■ About this task
Write out the entries exactly, leaving out every picture.

:: Data provided

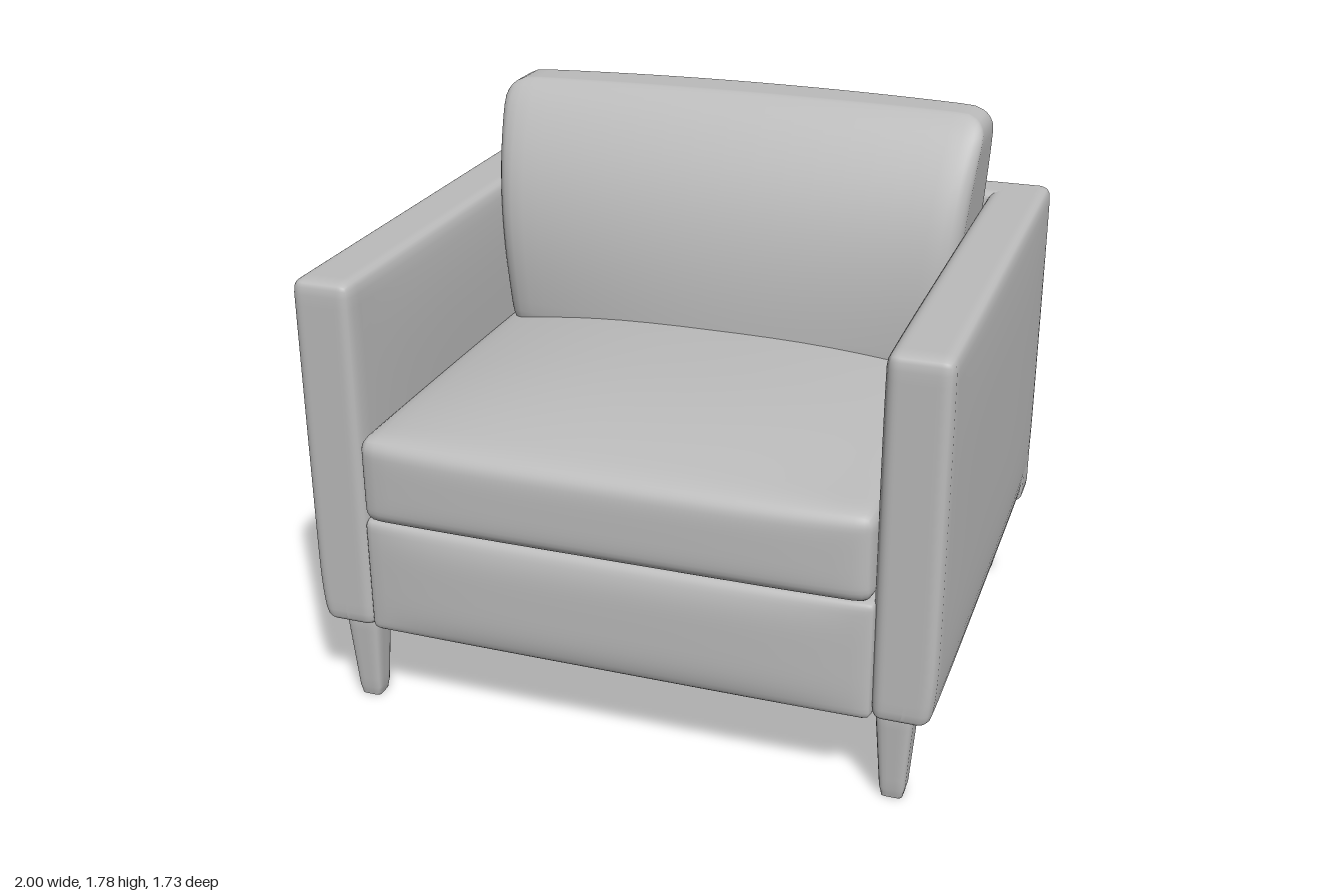
import * as THREE from 'three';
import { mergeVertices } from 'three/addons/utils/BufferGeometryUtils.js';

const grey = new THREE.MeshStandardMaterial({ color: 0xbbbbbb });
grey.name = 'plain grey';

// Smooth rounded box centred on the origin; shape(p, u) may move each point,
// where u is the point's position in the box from -1 to 1.
function softBox(name, size, radius, shape, segs = 24) {
  let geo = new THREE.BoxGeometry(2, 2, 2, segs, segs, segs);
  geo.deleteAttribute('uv');
  geo.deleteAttribute('normal');
  geo = mergeVertices(geo);
  const half = new THREE.Vector3(...size).multiplyScalar(0.5);
  const inner = half.clone().subScalar(radius);
  const low = inner.clone().negate();
  const pos = geo.attributes.position;
  const p = new THREE.Vector3(), q = new THREE.Vector3(), u = new THREE.Vector3();
  const crowd = (v) => Math.sin(v * Math.PI / 2); // more points near the edges
  for (let i = 0; i < pos.count; i++) {
    p.fromBufferAttribute(pos, i);
    p.set(crowd(p.x), crowd(p.y), crowd(p.z)).multiply(half);
    q.copy(p).clamp(low, inner);
    p.sub(q).setLength(radius).add(q);
    u.copy(p).divide(half);
    if (shape) shape(p, u);
    pos.setXYZ(i, p.x, p.y, p.z);
  }
  geo.computeVertexNormals();
  const mesh = new THREE.Mesh(geo, grey);
  mesh.name = name;
  return mesh;
}

const dome = (a, b, n = 2) => (1 - Math.abs(a) ** n) * (1 - Math.abs(b) ** n);

export function createModel() {
  const chair = new THREE.Group();
  chair.name = 'armchair';
  const add = (mesh, x, y, z) => {
    mesh.position.set(x, y, z);
    chair.add(mesh);
  };

  // Arms, slightly padded on both sides and drawn in towards the floor
  for (const side of [1, -1]) {
    const arm = softBox(side > 0 ? 'leftArm' : 'rightArm', [0.19, 1.15, 1.67], 0.035, (p, u) => {
      const outer = u.x * side > 0;
      p.x += u.x * (outer ? 0.012 : 0.025) * dome(u.y, u.z, 4);
      if (outer) p.x -= side * 0.02 * Math.max(0, -u.y) ** 8;
    });
    add(arm, side * 0.895, 0.865, -0.02);
  }

  // Back of the frame
  add(softBox('backFrame', [1.98, 1.15, 0.165], 0.035, (p, u) => {
    if (u.z < 0) p.z -= 0.01 * dome(u.x, u.y, 4);
  }), 0, 0.865, -0.773);

  // Base under the seat, with a padded front
  add(softBox('base', [1.61, 0.39, 1.6], 0.025, (p, u) => {
    if (u.z > 0) p.z += 0.03 * dome(u.x, u.y, 4) * u.z;
  }), 0, 0.485, 0.02);

  // Seat cushion with a crowned top and rounded front
  add(softBox('seatCushion', [1.6, 0.29, 1.53], 0.05, (p, u) => {
    if (u.y > 0) p.y += 0.09 * dome(u.x, u.z, 2.5) * u.y;
    if (u.z > 0) p.z += 0.025 * dome(u.x, u.y, 4) * u.z;
  }), 0, 0.82, 0.075);

  // Leaning back cushion: thick at the bottom, narrow and wider-eared at the top
  add(softBox('backCushion', [1.6, 0.85, 0.5], 0.08, (p, u) => {
    const t = (u.y + 1) / 2;
    const ends = u.x * u.x;
    const front = -0.13 - 0.27 * t ** 3 - 0.07 * ends * (1 - t);
    const back = -0.705 + 0.11 * t ** 6 + 0.04 * ends;
    p.z = THREE.MathUtils.lerp(back, front, (u.z + 1) / 2);
    p.x = u.x * (0.76 + 0.07 * t);
    p.y += 0.01 * Math.max(0, u.y) * (1 - ends);
  }), 0, 1.35, 0);

  // Tapered legs
  for (const x of [0.865, -0.865]) {
    for (const z of [0.725, -0.75]) {
      const name = (z > 0 ? 'front' : 'back') + (x > 0 ? 'Left' : 'Right') + 'Leg';
      const leg = softBox(name, [0.12, 0.32, 0.12], 0.03, (p, u) => {
        const k = 0.81 + 0.19 * u.y;
        p.x *= k;
        p.z *= k;
        // flat foot
        if (p.y < -0.15) p.y = -0.16;
      }, 10);
      add(leg, x, 0.16, z);
    }
  }
  return chair;
}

::::

■ Answer for this exercise
import * as THREE from 'three';
import { mergeVertices } from 'three/addons/utils/BufferGeometryUtils.js';

const grey = new THREE.MeshStandardMaterial({ color: 0xbbbbbb });
grey.name = 'plain grey';

// Smooth rounded box centred on the origin; shape(p, u) may move each point,
// where u is the point's position in the box from -1 to 1.
function softBox(name, size, radius, shape, segs = 24) {
  let geo = new THREE.BoxGeometry(2, 2, 2, segs, segs, segs);
  geo.deleteAttribute('uv');
  geo.deleteAttribute('normal');
  geo = mergeVertices(geo);
  const half = new THREE.Vector3(...size).multiplyScalar(0.5);
  const inner = half.clone().subScalar(radius);
  const low = inner.clone().negate();
  const pos = geo.attributes.position;
  const p = new THREE.Vector3(), q = new THREE.Vector3(), u = new THREE.Vector3();
  const crowd = (v) => Math.sin(v * Math.PI / 2); // more points near the edges
  for (let i = 0; i < pos.count; i++) {
    p.fromBufferAttribute(pos, i);
    p.set(crowd(p.x), crowd(p.y), crowd(p.z)).multiply(half);
    q.copy(p).clamp(low, inner);
    p.sub(q).setLength(radius).add(q);
    u.copy(p).divide(half);
    if (shape) shape(p, u);
    pos.setXYZ(i, p.x, p.y, p.z);
  }
  geo.computeVertexNormals();
  const mesh = new THREE.Mesh(geo, grey);
  mesh.name = name;
  return mesh;
}

const dome = (a, b, n = 2) => (1 - Math.abs(a) ** n) * (1 - Math.abs(b) ** n);

export function createModel() {
  const chair = new THREE.Group();
  chair.name = 'armchair';
  const add = (mesh, x, y, z) => {
    mesh.position.set(x, y, z);
    chair.add(mesh);
  };

  // Arms, slightly padded on both sides and drawn in towards the floor
  for (const side of [1, -1]) {
    const arm = softBox(side > 0 ? 'leftArm' : 'rightArm', [0.19, 1.15, 1.67], 0.035, (p, u) => {
      const outer = u.x * side > 0;
      p.x += u.x * (outer ? 0.012 : 0.025) * dome(u.y, u.z, 4);
      if (outer) p.x -= side * 0.02 * Math.max(0, -u.y) ** 8;
    });
    add(arm, side * 0.895, 0.865, -0.02);
  }

  // Back of the frame
  add(softBox('backFrame', [1.98, 1.15, 0.165], 0.035, (p, u) => {
    if (u.z < 0) p.z -= 0.01 * dome(u.x, u.y, 4);
  }), 0, 0.865, -0.773);

  // Base under the seat, with a padded front
  add(softBox('base', [1.61, 0.39, 1.6], 0.025, (p, u) => {
    if (u.z > 0) p.z += 0.03 * dome(u.x, u.y, 4) * u.z;
  }), 0, 0.485, 0.02);

  // Seat cushion with a crowned top and rounded front
  add(softBox('seatCushion', [1.6, 0.29, 1.53], 0.05, (p, u) => {
    if (u.y > 0) p.y += 0.09 * dome(u.x, u.z, 2.5) * u.y;
    if (u.z > 0) p.z += 0.025 * dome(u.x, u.y, 4) * u.z;
  }), 0, 0.82, 0.075);

  // Leaning back cushion: thick at the bottom, narrow and wider-eared at the top
  add(softBox('backCushion', [1.6, 0.85, 0.5], 0.08, (p, u) => {
    const t = (u.y + 1) / 2;
    const ends = u.x * u.x;
    const front = -0.13 - 0.27 * t ** 3 - 0.07 * ends * (1 - t);
    const back = -0.705 + 0.11 * t ** 6 + 0.04 * ends;
    p.z = THREE.MathUtils.lerp(back, front, (u.z + 1) / 2);
    p.x = u.x * (0.76 + 0.07 * t);
    p.y += 0.01 * Math.max(0, u.y) * (1 - ends);
  }), 0, 1.35, 0);

  // Tapered legs
  for (const x of [0.865, -0.865]) {
    for (const z of [0.725, -0.75]) {
      const name = (z > 0 ? 'front' : 'back') + (x > 0 ? 'Left' : 'Right') + 'Leg';
      const leg = softBox(name, [0.12, 0.32, 0.12], 0.03, (p, u) => {
        const k = 0.81 + 0.19 * u.y;
        p.x *= k;
        p.z *= k;
        // flat foot
        if (p.y < -0.15) p.y = -0.16;
      }, 10);
      add(leg, x, 0.16, z);
    }
  }
  return chair;
}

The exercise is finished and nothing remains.